Click here for the full article...

Parenting Defiant Aspergers Teens

Although Aspergers is at the milder end of the autism spectrum, the challenges parents face when disciplining a teenager with Aspergers are more difficult than they would be with an average teen. Complicated by defiant behavior, the Aspergers teen is at risk for even greater difficulties on multiple levels – unless the parents’ disciplinary techniques are tailored to their child's special needs.

Click here to read the full article…

Aspergers Children “Block-Out” Their Emotions

Parenting children with Aspergers and HFA can be a daunting task. In layman’s terms, Aspergers is a developmental disability that affects the way children develop and understand the world around them, and is directly linked to their senses and sensory processing. This means they often use certain behaviors to block out their emotions or response to pain.

Click here to read the full article…

Older Teens and Young Adult Children With Aspergers Still Living At Home

Your older teenager or young “adult child” isn’t sure what to do, and he is asking you for money every few days. How do you cut the purse strings and teach him to be independent? Parents of teens with Aspergers face many problems that other parents do not. Time is running out for teaching their adolescent how to become an independent adult. As one mother put it, "There's so little time, yet so much left to do."

Click here to read the full article…

Living with an Aspergers Spouse/Partner

Research reveals that the divorce rate for people with Aspergers is around 80%. Why so high!? The answer may be found in how the symptoms of Aspergers affect intimate relationships. People with Aspergers often find it difficult to understand others and express themselves. They may seem to lose interest in people over time, appear aloof, and are often mistaken as self-centered, vain individuals.

Click here to read the full article…

Online Parent Coaching for Parents of Asperger's Children

If you’re the parent of a child with Aspergers or High-Functioning Autism, you know it can be a struggle from time to time. Your child may be experiencing: obsessive routines; problems coping in social situations; intense tantrums and meltdowns; over-sensitivity to sounds, tastes, smells and sights; preoccupation with one subject of interest; and being overwhelmed by even the smallest of changes.

Click here to read the full article...

Unraveling The Mystery Behind Asperger's and High-Functioning Autism

Parents, teachers, and the general public have a lot of misconceptions of Asperger's and High-Functioning Autism. Many myths abound, and the lack of knowledge is both disturbing and harmful to kids and teens who struggle with the disorder.

Click here to read the full article...

Parenting Children and Teens with High-Functioning Autism

Two traits often found in kids with High-Functioning Autism are “mind-blindness” (i.e., the inability to predict the beliefs and intentions of others) and “alexithymia” (i.e., the inability to identify and interpret emotional signals in others). These two traits reduce the youngster’s ability to empathize with peers. As a result, he or she may be perceived by adults and other children as selfish, insensitive and uncaring.
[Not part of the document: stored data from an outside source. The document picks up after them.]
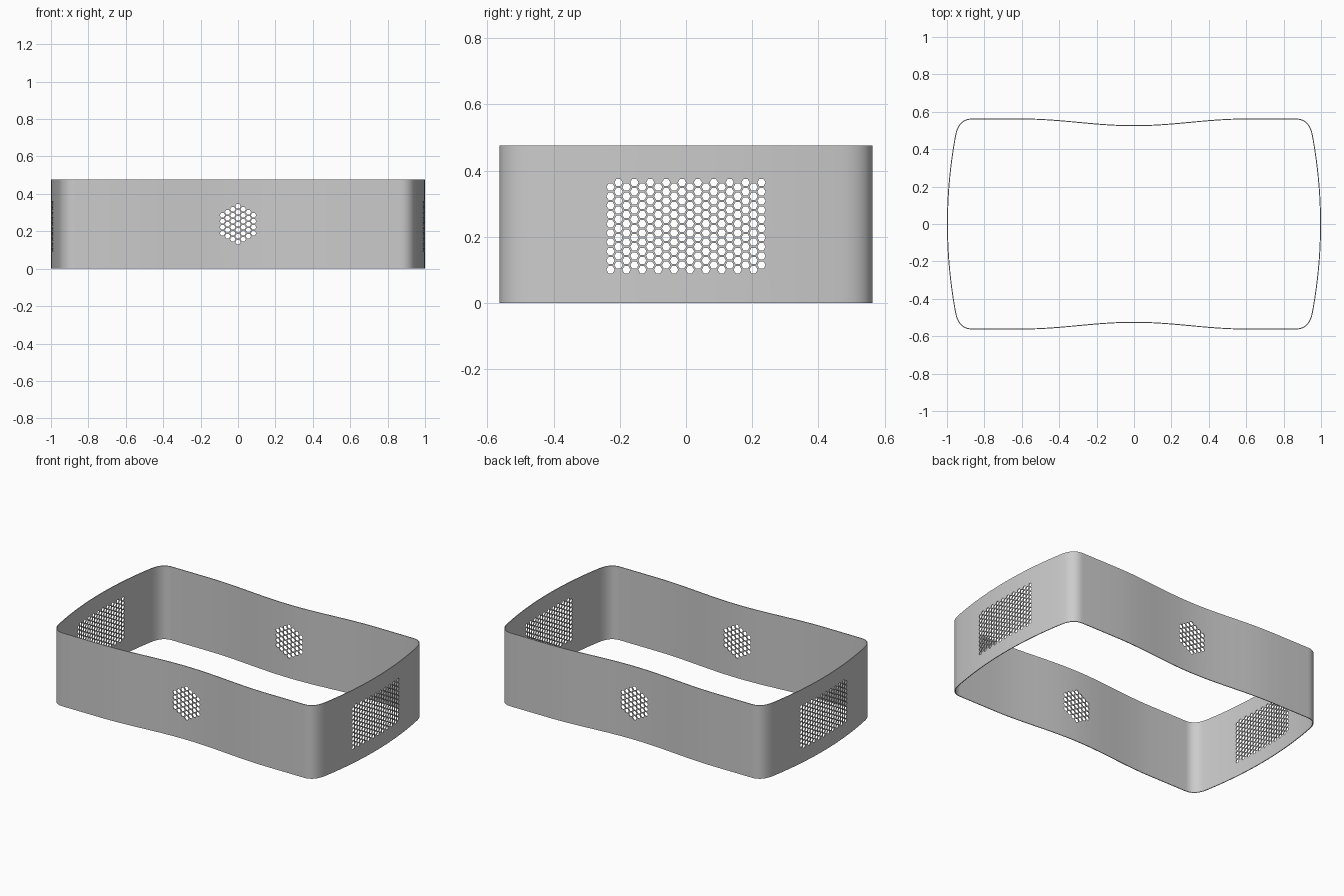
import bpy, bmesh, math
from mathutils import Vector

if "Cube" in bpy.data.objects:
    bpy.data.objects.remove(bpy.data.objects["Cube"])

HEIGHT = 0.476
THICKNESS = 0.005

grey = bpy.data.materials.new("plain grey")
grey.use_nodes = True
COLOUR = (0.6, 0.6, 0.6, 1)
grey.diffuse_color = COLOUR
grey.node_tree.nodes["Principled BSDF"].inputs["Base Color"].default_value = COLOUR


def add_object(name, bm):
    bmesh.ops.recalc_face_normals(bm, faces=bm.faces)
    mesh = bpy.data.meshes.new(name)
    bm.to_mesh(mesh)
    bm.free()
    mesh.materials.append(grey)
    obj = bpy.data.objects.new(name, mesh)
    bpy.context.collection.objects.link(obj)
    return obj


def quarter_outline():
    """Outline from the middle of the left side to the middle of the back."""
    pts = []
    for i in range(12):                       # gently bowed side
        y = 0.47 * i / 12
        pts.append(Vector((1 - 0.043 * (y / 0.47) ** 2, y)))
    a, b, c = Vector((0.957, 0.47)), Vector((0.94, 0.564)), Vector((0.865, 0.564))
    for i in range(13):                       # rounded corner
        t = i / 12
        pts.append(a * (1 - t) ** 2 + b * 2 * t * (1 - t) + c * t * t)
    for i in range(17):                       # flat, then dipping to the middle
        x = 0.6 * (1 - i / 16)
        pts.append(Vector((x, 0.546 - 0.018 * math.cos(math.pi * x / 0.6))))
    return pts


def full_outline():
    q = quarter_outline()
    half = q + [Vector((-p.x, p.y)) for p in reversed(q[:-1])]
    return half + [Vector((p.x, -p.y)) for p in reversed(half[1:-1])]


def make_band():
    outer = full_outline()
    n = len(outer)
    inner = []
    for i, p in enumerate(outer):
        along = (outer[(i + 1) % n] - outer[i - 1]).normalized()
        inner.append(p + Vector((-along.y, along.x)) * THICKNESS)
    bm = bmesh.new()
    loops = [[bm.verts.new((p.x, p.y, z)) for p in line]
             for line, z in ((outer, 0), (outer, HEIGHT), (inner, HEIGHT), (inner, 0))]
    for k in range(4):
        low, high = loops[k], loops[(k + 1) % 4]
        for i in range(n):
            j = (i + 1) % n
            bm.faces.new((low[i], low[j], high[j], high[i]))
    return add_object("perforated_band", bm)


def make_cutter(name, centres, radius, place):
    """Long hexagonal pins; place maps (across, depth, height) to a point."""
    bm = bmesh.new()
    for u, z in centres:
        rings = []
        for depth in (-1.2, 1.2):
            rings.append([bm.verts.new(place(u + radius * math.cos(k * math.pi / 3), depth,
                                             z + radius * math.sin(k * math.pi / 3)))
                          for k in range(6)])
        for ring in rings:
            bm.faces.new(ring)
        for k in range(6):
            j = (k + 1) % 6
            bm.faces.new((rings[0][k], rings[0][j], rings[1][j], rings[1][k]))
    obj = add_object(name, bm)
    obj.hide_render = True
    return obj


# Rectangular grille of staggered holes for both sides
step = 0.024
pitch = step * 2 / math.sqrt(3)
side_holes = [((c - 9.5) * step, 0.101 + (r + 0.5 * (c % 2)) * pitch)
              for c in range(20) for r in range(10)]

# Hexagonal cluster of holes for front and back
big = 0.032
cluster_holes = [(c * big * math.sqrt(3) / 2, HEIGHT / 2 + (r - (6 - abs(c)) / 2) * big)
                 for c in range(-3, 4) for r in range(7 - abs(c))]

band = make_band()
cutters = [
    make_cutter("side_hole_cutter", side_holes, 0.0125, lambda u, d, z: (d, u, z)),
    make_cutter("front_hole_cutter", cluster_holes, 0.0142, lambda u, d, z: (u, d, z)),
]

bpy.ops.object.select_all(action="DESELECT")
bpy.context.view_layer.objects.active = band
band.select_set(True)
for cutter in cutters:
    mod = band.modifiers.new(cutter.name, "BOOLEAN")
    mod.operation = "DIFFERENCE"
    mod.solver = "EXACT"
    mod.object = cutter
    bpy.ops.object.modifier_apply(modifier=mod.name)
    bpy.data.objects.remove(cutter)

bpy.ops.object.shade_smooth_by_angle(angle=math.radians(30))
Click here
to read the full article...

My Aspergers Child - Syndicated Content